Point No. 2
My second and final piece of interesting thought on the matter of radical changes to gameplay formatting in the Assassin’s Creed series concerns story. While the story of Desmond and the future assassins was quite an interesting one, and the Animus is definitely an intriguing piece of machinery, I have two points to put forward about the story here. The first is more of a suggestion. I think that, for future titles, the Assassin’s Creed series could completely forgo the present day setting and stick to its historical setpiece, without having to justify things by adding in ancestor memories and that kind of stuff. This will be explained here in point two. It’s not that I didn’t enjoy the way the story meshed together, because I really did, it’s just that I’d like to capitalize on the fact that people often forget about the present day setting when they are roaming ancient Rome or Constantinople. You can’t help but be immersed in that world. And mind you, this is merely for a single player sense- having the whole Templar multiplayer basis is still perfectly fine. We aren’t trying to forget the current story or anything.

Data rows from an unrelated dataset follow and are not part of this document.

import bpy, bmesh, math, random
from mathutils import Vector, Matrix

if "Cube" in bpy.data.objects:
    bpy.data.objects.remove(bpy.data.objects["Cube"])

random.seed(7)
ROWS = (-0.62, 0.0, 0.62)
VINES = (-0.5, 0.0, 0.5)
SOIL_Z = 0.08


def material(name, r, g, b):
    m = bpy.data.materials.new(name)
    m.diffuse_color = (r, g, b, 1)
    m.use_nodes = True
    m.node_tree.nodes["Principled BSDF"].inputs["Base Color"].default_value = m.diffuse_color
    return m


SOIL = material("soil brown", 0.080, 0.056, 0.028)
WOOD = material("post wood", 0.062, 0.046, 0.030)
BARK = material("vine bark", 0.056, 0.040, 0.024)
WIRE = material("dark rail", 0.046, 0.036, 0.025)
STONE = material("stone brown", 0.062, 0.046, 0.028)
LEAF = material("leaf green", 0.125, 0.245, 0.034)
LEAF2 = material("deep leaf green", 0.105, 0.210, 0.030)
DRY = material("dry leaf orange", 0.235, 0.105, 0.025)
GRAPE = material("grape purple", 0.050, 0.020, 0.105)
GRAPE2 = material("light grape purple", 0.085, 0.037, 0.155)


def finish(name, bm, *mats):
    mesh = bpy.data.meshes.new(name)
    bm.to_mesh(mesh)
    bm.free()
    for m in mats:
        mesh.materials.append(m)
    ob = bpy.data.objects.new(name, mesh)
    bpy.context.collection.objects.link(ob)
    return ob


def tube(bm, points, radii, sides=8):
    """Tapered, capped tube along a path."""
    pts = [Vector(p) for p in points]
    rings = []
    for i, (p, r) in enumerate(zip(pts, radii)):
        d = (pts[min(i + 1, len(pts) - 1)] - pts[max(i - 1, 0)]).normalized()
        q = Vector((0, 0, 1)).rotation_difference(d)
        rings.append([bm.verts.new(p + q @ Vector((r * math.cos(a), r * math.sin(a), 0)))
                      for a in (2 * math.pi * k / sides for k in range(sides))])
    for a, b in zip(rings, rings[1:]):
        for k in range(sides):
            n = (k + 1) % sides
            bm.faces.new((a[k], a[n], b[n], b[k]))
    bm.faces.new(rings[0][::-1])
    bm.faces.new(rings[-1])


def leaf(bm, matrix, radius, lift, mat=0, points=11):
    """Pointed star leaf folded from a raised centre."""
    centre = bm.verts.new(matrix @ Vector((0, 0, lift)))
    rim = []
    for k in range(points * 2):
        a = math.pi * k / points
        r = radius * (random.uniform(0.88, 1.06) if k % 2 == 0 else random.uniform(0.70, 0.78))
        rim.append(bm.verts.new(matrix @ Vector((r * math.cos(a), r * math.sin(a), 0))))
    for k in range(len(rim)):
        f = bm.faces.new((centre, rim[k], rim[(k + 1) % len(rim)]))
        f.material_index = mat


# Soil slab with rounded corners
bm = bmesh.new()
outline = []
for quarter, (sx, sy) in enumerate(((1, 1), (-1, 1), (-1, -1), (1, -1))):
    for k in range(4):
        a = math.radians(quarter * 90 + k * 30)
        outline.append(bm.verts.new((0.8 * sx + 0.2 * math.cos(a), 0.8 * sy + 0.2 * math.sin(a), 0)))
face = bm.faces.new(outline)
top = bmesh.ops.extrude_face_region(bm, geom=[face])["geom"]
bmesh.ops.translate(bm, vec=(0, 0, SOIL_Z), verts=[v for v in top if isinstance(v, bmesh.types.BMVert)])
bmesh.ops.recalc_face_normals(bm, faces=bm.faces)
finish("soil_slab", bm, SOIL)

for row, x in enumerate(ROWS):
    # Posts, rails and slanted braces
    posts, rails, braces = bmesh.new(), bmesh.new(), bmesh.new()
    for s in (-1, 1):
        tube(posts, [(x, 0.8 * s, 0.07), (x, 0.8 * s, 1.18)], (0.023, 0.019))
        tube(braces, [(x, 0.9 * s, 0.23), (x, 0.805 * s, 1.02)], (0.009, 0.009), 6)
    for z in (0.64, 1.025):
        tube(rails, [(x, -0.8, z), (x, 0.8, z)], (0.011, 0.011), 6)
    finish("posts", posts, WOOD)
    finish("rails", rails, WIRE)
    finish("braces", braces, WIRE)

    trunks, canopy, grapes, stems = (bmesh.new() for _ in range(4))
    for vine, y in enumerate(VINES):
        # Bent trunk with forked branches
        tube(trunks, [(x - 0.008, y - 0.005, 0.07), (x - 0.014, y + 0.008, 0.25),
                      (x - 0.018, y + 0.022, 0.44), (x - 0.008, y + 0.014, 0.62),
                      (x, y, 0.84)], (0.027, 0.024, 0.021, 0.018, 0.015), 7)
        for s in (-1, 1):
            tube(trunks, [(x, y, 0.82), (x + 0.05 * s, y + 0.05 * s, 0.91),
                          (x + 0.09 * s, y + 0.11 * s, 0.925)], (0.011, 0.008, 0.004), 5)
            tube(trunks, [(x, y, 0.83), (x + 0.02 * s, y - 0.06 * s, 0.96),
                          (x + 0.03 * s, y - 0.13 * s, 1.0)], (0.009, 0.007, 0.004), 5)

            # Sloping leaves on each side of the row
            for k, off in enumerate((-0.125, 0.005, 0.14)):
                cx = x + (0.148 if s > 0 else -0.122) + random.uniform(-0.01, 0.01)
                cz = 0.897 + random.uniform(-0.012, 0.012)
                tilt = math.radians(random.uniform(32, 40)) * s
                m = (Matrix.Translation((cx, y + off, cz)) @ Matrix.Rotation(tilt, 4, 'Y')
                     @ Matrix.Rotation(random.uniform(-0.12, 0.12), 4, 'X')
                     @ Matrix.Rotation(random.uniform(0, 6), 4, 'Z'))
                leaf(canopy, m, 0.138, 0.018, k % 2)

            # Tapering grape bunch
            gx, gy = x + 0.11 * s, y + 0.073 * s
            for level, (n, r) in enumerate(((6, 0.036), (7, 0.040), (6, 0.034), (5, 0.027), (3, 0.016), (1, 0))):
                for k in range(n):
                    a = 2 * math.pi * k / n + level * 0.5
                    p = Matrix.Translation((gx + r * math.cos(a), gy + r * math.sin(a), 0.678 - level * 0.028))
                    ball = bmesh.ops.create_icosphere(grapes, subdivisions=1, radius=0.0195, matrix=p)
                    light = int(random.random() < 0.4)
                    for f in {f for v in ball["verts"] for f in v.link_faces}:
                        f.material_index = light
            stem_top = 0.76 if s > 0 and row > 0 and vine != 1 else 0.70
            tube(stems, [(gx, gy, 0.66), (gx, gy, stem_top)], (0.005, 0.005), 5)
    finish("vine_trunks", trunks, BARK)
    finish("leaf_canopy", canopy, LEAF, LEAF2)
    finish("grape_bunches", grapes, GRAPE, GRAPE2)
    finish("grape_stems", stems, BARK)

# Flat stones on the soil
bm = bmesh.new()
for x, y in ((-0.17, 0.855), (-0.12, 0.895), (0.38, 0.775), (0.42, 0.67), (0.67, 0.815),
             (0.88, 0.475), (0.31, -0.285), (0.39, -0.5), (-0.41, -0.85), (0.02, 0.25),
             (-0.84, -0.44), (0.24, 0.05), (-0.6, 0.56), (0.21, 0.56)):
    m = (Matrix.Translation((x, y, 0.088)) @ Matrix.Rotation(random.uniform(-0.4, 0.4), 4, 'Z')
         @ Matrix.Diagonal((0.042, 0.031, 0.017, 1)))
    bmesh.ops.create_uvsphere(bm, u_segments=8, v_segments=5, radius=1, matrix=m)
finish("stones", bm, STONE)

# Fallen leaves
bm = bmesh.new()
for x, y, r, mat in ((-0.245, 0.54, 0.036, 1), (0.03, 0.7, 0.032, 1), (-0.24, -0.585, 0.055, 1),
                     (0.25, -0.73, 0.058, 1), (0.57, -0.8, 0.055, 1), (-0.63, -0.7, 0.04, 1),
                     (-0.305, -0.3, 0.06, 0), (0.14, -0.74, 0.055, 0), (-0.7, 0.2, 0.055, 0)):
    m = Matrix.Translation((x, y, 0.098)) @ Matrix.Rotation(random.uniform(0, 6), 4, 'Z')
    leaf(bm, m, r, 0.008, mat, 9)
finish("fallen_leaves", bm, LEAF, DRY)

Point two is the more radical of the two in that it concerns an idea for a story and setting basis for a future Assassin’s Creed title- one that I think should be inherently obvious. We all played the present day missions in Assassin’s Creed 3, and were thankful that we could finally kind of actually explore the present day world for once. Well, why not make an entire game set in the present times, since the shakeup at the end of AC3? Interesting thought, no? Have a giant world area like modern day New York or somewhere, and even maybe something like the open wilderness that was AC3’s frontier between it and other countries or cities. Or maybe even have a main hubworld, where you can travel to different cities and ports a la AC2’s Italian provinces. That’s certainly a game thought worth merit, right? We have a nearly infinite number of time periods we could visit simply from 1000 to 2000 alone, and anything from the American Civil War to World War II is game. So if a modern timeline were to be interposed as well, it would only complete the cake. But that’s just a story thought.
Anyway, that’s the main meat of my slightly longer, more open-ended and thoughtful blog for the day, which I hope you enjoyed supremely. Whether or not you like the Assassin’s Creed series is out of the question of course, as it is unavoidably the topic of my blog for day four, but you can easily suggest your own thoughts as you see fit regardless. I will leave you with that thought, and on that final note. Adios.